Cooling and Packing

The buyer will usually specify packaging and shipping requirements. In general, melons are cooled by forced air or hydrocooling and packed in cartons for long-distance shipping. At temperatures of 32 to 35°F, full slip melons can be held for about 14 days without significant loss in quality.

Steps to Successful Muskmelon Production

  1. Find your markets before you plant the first seed.
  2. Choose varieties that can be marketed and that yield well.
  3. Test your soil for nutrient content, pH, and nematodes – and follow recommendations.
  4. Use container transplants for early production.
  5. Use fumigation, plastic mulch and drip irrigation with a 6- to 8-inch high bed.
  6. Space 18 to 24 inches in 5 to 6 ft centered rows.
  7. Use herbicide except in area covered by plastic.
  8. Spray weekly with a high pressure sprayer for disease and insect control.
  9. Control cucumber beetles to reduce foliage feeding and bacterial wilt.
  10. Use honeybees.
  11. Irrigate to maintain uniform soil moisture to reduce fruit cracking and increase size.
  12. Harvest frequently (often daily) at 14 or 12 slip. For better quality, harvest full slip for local markets or when cooling facilities are adequate to extend shelf life.
  13. Pack uniform size in good quality container.
  14. Cool immediately to extend shelf life.

North Carolina State University and North Carolina A&T State University commit themselves to positive action to secure equal opportunity regardless of race, color, creed, national origin, religion, sex, age, veteran status or disability.
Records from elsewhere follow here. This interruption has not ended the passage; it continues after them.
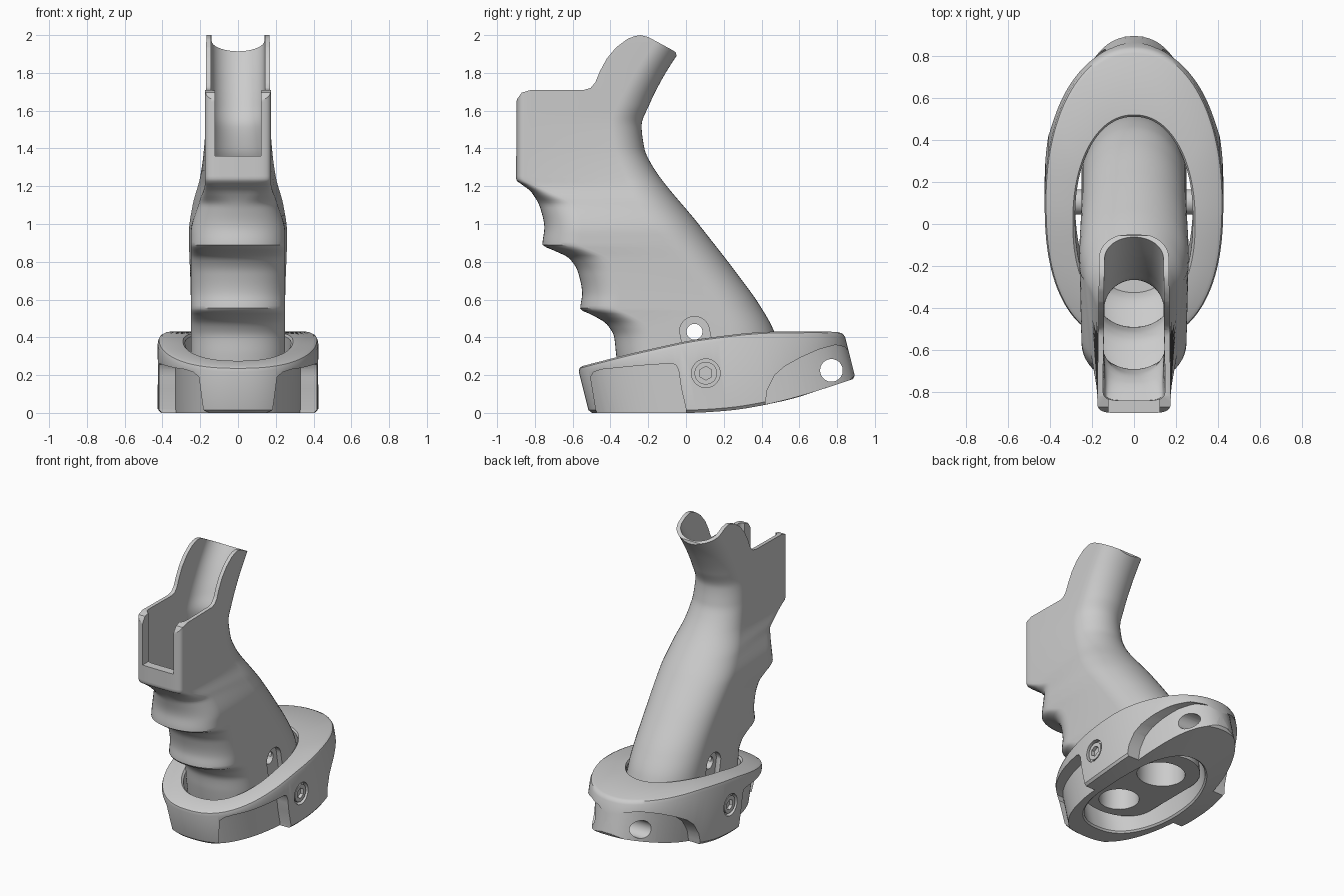
import bpy, bmesh
from math import sin, cos, pi, radians, hypot

if "Cube" in bpy.data.objects:
    bpy.data.objects.remove(bpy.data.objects["Cube"])


def curve(pts):
    """Smooth interpolation through (x, value) points without overshoot."""
    xs, ys = zip(*pts)
    d = [(ys[i + 1] - ys[i]) / (xs[i + 1] - xs[i]) for i in range(len(xs) - 1)]
    m = [d[0]] + [0 if a * b <= 0 else 2 * a * b / (a + b) for a, b in zip(d, d[1:])] + [d[-1]]

    def f(x):
        x = min(max(x, xs[0]), xs[-1])
        i = 0
        while i < len(xs) - 2 and x > xs[i + 1]:
            i += 1
        h = xs[i + 1] - xs[i]
        t = (x - xs[i]) / h
        return (ys[i] * (1 + 2 * t) * (1 - t) ** 2 + ys[i + 1] * t * t * (3 - 2 * t)
                + h * m[i] * t * (1 - t) ** 2 + h * m[i + 1] * t * t * (t - 1))
    return f


def loft(name, rings, wrap=False):
    bm = bmesh.new()
    vs = [[bm.verts.new(p) for p in r] for r in rings]
    n, k = len(rings), len(rings[0])
    for i in range(n if wrap else n - 1):
        a, b = vs[i], vs[(i + 1) % n]
        for j in range(k):
            bm.faces.new((a[j], a[(j + 1) % k], b[(j + 1) % k], b[j]))
    if not wrap:
        bm.faces.new(vs[0])
        bm.faces.new(vs[-1])
    bmesh.ops.recalc_face_normals(bm, faces=bm.faces[:])
    me = bpy.data.meshes.new(name)
    bm.to_mesh(me)
    bm.free()
    ob = bpy.data.objects.new(name, me)
    bpy.context.collection.objects.link(ob)
    return ob


def prism(name, pts, x0, x1):
    return loft(name, [[(x, y, z) for y, z in pts] for x in (x0, x1)])


def circle(cy, cz, r, n=32, dy=0, dz=0):
    """Circle in the side plane; its lower half can be shifted to make a slot."""
    out = []
    for i in range(n):
        a = 2 * pi * (i + 0.5) / n
        low = sin(a) < 0
        out.append((cy + r * cos(a) + dy * low, cz + r * sin(a) + dz * low))
    return out


def cut(ob, *cutters):
    for c in cutters:
        c.hide_render = True
        bpy.context.view_layer.objects.active = ob
        mod = ob.modifiers.new("cut", 'BOOLEAN')
        mod.operation, mod.solver, mod.object = 'DIFFERENCE', 'EXACT', c
        bpy.ops.object.modifier_apply(modifier=mod.name)
        bpy.data.objects.remove(c)


def smooth(ob, angle=35):
    bpy.ops.object.select_all(action='DESELECT')
    ob.select_set(True)
    bpy.context.view_layer.objects.active = ob
    bpy.ops.object.shade_smooth_by_angle(angle=radians(angle))


# Grip: front edge with finger grooves, back edge, widths and corner shapes by height
front = curve([(.12, -.34), (.31, -.37), (.40, -.38), (.47, -.42), (.52, -.50), (.55, -.56), (.63, -.55),
               (.74, -.57), (.82, -.62), (.86, -.70), (.89, -.76), (.98, -.75), (1.08, -.77),
               (1.17, -.82), (1.21, -.87), (1.235, -.90), (2.1, -.90)])
back = curve([(.12, .53), (.30, .505), (.434, .465), (.57, .39), (.757, .255), (.995, .07), (1.32, -.185),
              (1.40, -.22), (1.52, -.235), (1.63, -.195), (1.77, -.125), (1.89, -.05), (2.1, .10)])
width = curve([(.12, .25), (.6, .25), (.95, .26), (1.1, .24), (1.25, .20), (1.4, .18), (1.6, .168), (2.1, .165)])
front_w = curve([(.12, .25), (.6, .25), (.95, .25), (1.12, .205), (1.22, .175), (2.1, .175)])
front_d = curve([(.12, .2), (1.1, .2), (1.24, .08), (2.1, .08)])
front_n = curve([(.12, 2.1), (1.1, 2.1), (1.24, 5), (2.1, 5)])
back_d = curve([(.12, .27), (1.0, .25), (1.4, .17), (2.1, .16)])
thickness = curve([(.4, .05), (1.1, .05), (1.3, .03), (2.12, .025)])


def section(z, hollow=False):
    wall = thickness(z) if hollow else 0
    f, b = front(z) + (.06 if hollow else 0), back(z) - 1.1 * wall
    w, wf, df, db = width(z) - wall, front_w(z) - wall, front_d(z), back_d(z) - wall * .8
    n, half, m = front_n(z), [], 12
    for i in range(m + 1):
        a = pi / 2 * i / m
        half.append((w * sin(a), b - db + db * cos(a), z))
    for i in range(m + 1):
        a = pi / 2 * i / m
        half.append((wf * cos(a) ** (2 / n), f + df - df * sin(a) ** (2 / n), z))
    return half + [(-x, y, z) for x, y, z in half[-2:0:-1]]


def heights(z0, z1, n):
    return [z0 + (z1 - z0) * i / n for i in range(n + 1)]


grip = loft("grip", [section(z) for z in heights(.12, 2.08, 140)])
hollow = loft("hollow", [section(z, True) for z in heights(.42, 2.12, 90)])
opening = prism("opening", [(-1.1, 1.36), (-.7, 1.36), (-.7, 2.2), (-1.1, 2.2)], -.122, .122)
above = prism("above", [(-1.2, 2.5), (-1.2, 1.62), (-.902, 1.62), (-.895, 1.66), (-.87, 1.695), (-.82, 1.71),
                        (-.54, 1.71), (-.505, 1.72), (-.48, 1.75), (-.455, 1.81), (-.42, 1.875), (-.37, 1.935),
                        (-.31, 1.98), (-.27, 1.995), (-.24, 2.0), (-.2, 1.99), (-.08, 1.925), (-.055, 1.91),
                        (-.05, 1.89), (.3, 1.89), (.3, 2.5)], -.5, .5)
cut(grip, hollow, opening, above)

# Screw slots in the grip sides, cross hole, and pockets in the underside
for s in (1, -1):
    cut(grip, prism("slot", circle(.045, .43, .08, 32, .045, -.22), s * .215, s * .4))
cut(grip, prism("cross_hole", circle(.045, .43, .042), -1, 1))
for cy, rx, ry in ((-.15, .13, .13), (.27, .16, .15)):
    cut(grip, loft("pocket", [[(rx * cos(2 * pi * i / 32), cy + ry * sin(2 * pi * i / 32), z) for i in range(32)]
                              for z in (0, .36)]))
smooth(grip)

# Collar: egg-shaped ring leaning with the grip, curved top and underside
top = curve([(-.6, .235), (-.2, .335), (.1, .395), (.46, .43), (.7, .432), (.92, .418)])
bottom = curve([(-.6, 0), (0, 0), (.2, .01), (.5, .06), (.92, .19)])


def egg(a, cy, half_w, y_front, y_back):
    c, s = cos(a), sin(a)
    p = 2 / 2.15 if c > 0 else 2 / 2.4
    x = half_w * abs(s) ** p * (1 if s > 0 else -1)
    ry = y_back - cy if c > 0 else cy - y_front
    return x, cy + ry * abs(c) ** p * (1 if c > 0 else -1)


def lean(y, z):
    return y + (.3 - z) * .25


def outer_egg(a):
    return egg(a, .12, .425, -.588, .868)


def collar_section(a):
    xo, yo = outer_egg(a)
    xi, yi = egg(a, .05, .28, -.435, .54)
    length = hypot(xi - xo, yi - yo)
    r, out = .025, []
    # (distance from outer wall, edge curve, height offset)
    for d, edge, dz in ((0, bottom, .015), (0, top, -r), (.3 * r, top, -.3 * r), (r, top, 0),
                        (length - .012, top, 0), (length, top, -.012), (length, bottom, .012),
                        (length - .012, bottom, 0), (.015, bottom, 0)):
        x, y, z = xo + (xi - xo) * d / length, yo + (yi - yo) * d / length, .3
        for _ in range(4):
            z = edge(lean(y, z))
        z += dz
        out.append((x, lean(y, z), z))
    return out


N = 112
angles = [2 * pi * (i + .5) / N for i in range(N)]
collar = loft("collar", [collar_section(a) for a in angles], wrap=True)

# Scooped recesses at the front and rear of each side, open at the underside
front_scoop = [(-.505, .19), (-.49, .215), (-.45, .23), (-.25, .25), (-.08, .262), (-.055, .255),
               (-.04, .23), (-.025, .13), (0, .02), (0, -.05), (-.465, -.05)]
rear_scoop = [(.41, -.02), (.43, .12), (.47, .20), (.52, .245), (.60, .29), (.70, .335), (.79, .36),
              (.84, .35), (.865, .32), (.875, .27), (.90, .15), (.94, -.02)]
for pts, scale in ((front_scoop, .79), (rear_scoop, .77)):
    scoop = prism("scoop", pts, -.6, .6)
    core = loft("core", [[(outer_egg(a)[0] * scale, lean(outer_egg(a)[1], z), z) for a in angles]
                         for z in (-.2, .7)])
    cut(scoop, core)
    cut(collar, scoop)
cut(collar, prism("sling_hole", circle(.77, .225, .06), -1, 1))
for s in (1, -1):
    cut(collar, prism("counterbore", circle(.105, .21, .076), s * .395, s * .6))
smooth(collar)

# Socket screws joining collar and grip
for s, side in ((1, "right"), (-1, "left")):
    screw = prism("screw_" + side, circle(.105, .21, .06), s * .2, s * .418)
    cut(screw, prism("socket", circle(.105, .21, .036, 6), s * .39, s * .5))
    smooth(screw)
In addition, the two Universities welcome all persons without regard to sexual orientation.

Last modified: Dec. 16, 2014, 11:18 a.m.